- Aim of the task
When a line below holds the string "tire", show that line.

### Task data

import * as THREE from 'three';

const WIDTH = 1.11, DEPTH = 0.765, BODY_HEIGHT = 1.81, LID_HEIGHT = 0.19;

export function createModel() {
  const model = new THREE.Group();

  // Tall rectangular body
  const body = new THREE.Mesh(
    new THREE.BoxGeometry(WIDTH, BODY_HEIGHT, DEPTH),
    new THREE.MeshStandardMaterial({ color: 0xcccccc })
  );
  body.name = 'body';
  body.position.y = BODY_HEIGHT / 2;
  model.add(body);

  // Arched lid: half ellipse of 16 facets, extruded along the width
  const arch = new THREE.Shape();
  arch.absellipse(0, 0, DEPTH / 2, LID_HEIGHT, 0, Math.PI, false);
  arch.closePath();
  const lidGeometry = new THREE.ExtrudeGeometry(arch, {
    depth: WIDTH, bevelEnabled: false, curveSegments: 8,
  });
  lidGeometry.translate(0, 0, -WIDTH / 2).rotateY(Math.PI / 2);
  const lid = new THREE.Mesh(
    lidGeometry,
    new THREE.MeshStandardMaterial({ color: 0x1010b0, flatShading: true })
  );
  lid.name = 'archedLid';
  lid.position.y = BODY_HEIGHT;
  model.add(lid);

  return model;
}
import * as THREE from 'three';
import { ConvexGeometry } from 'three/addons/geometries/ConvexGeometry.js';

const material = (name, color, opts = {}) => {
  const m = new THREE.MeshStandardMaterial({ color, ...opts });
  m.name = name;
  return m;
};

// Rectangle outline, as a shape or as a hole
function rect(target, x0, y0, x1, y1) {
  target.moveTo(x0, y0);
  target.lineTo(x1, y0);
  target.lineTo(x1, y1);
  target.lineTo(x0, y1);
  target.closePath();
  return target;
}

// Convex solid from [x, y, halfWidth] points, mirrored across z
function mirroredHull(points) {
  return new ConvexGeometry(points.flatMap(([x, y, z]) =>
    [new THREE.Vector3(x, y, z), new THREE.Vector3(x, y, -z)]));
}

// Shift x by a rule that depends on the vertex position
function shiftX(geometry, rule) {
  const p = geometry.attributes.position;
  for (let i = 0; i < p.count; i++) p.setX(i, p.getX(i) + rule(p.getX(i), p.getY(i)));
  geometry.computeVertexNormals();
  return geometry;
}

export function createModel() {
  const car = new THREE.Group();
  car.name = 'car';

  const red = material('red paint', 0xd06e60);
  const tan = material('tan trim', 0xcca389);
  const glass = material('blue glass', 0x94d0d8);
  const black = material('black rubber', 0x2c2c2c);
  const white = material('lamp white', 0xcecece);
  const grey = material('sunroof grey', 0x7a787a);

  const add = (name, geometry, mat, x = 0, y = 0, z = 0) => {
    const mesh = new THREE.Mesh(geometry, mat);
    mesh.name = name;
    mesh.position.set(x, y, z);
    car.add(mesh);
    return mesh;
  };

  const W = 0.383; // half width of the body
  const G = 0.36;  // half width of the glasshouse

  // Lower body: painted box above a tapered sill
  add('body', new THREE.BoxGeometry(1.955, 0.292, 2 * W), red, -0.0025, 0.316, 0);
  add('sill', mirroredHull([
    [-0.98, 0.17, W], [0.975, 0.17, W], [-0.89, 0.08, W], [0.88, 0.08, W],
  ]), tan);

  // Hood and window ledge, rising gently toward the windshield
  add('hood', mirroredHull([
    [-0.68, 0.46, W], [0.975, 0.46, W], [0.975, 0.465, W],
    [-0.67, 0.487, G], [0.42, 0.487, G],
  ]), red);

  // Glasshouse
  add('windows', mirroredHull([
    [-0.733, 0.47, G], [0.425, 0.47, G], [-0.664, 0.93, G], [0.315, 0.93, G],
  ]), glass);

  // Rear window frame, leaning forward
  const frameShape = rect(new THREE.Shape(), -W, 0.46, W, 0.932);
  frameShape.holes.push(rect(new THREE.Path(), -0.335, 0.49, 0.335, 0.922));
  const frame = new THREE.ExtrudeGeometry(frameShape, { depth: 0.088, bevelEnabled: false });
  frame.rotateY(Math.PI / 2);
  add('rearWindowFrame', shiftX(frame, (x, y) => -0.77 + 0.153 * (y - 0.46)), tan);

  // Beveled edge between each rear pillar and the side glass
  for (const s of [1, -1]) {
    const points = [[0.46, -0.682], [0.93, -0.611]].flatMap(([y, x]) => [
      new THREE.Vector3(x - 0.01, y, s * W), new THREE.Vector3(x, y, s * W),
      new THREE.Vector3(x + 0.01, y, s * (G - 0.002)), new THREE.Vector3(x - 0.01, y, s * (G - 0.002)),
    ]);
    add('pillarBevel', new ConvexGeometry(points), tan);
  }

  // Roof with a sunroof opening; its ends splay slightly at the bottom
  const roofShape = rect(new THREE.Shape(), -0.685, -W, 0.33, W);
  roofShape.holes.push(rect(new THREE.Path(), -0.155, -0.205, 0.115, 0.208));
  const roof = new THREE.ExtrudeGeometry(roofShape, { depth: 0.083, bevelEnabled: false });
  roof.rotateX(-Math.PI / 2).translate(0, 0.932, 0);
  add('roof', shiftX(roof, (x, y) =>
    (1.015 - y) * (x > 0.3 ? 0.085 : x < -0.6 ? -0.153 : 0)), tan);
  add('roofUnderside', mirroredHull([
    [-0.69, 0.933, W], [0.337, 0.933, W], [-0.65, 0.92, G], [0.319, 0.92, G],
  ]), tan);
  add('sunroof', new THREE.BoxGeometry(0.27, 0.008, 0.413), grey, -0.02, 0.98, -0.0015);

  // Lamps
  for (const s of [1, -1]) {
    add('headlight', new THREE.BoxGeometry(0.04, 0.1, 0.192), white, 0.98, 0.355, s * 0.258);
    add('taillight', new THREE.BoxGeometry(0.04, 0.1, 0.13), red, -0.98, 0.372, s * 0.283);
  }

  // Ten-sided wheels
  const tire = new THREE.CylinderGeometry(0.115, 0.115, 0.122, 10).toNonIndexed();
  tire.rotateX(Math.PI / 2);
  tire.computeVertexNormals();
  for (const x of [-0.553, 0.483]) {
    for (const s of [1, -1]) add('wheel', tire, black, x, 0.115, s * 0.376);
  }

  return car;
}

######

- Task answer
  const tire = new THREE.CylinderGeometry(0.115, 0.115, 0.122, 10).toNonIndexed();
  tire.rotateX(Math.PI / 2);
  tire.computeVertexNormals();
    for (const s of [1, -1]) add('wheel', tire, black, x, 0.115, s * 0.376);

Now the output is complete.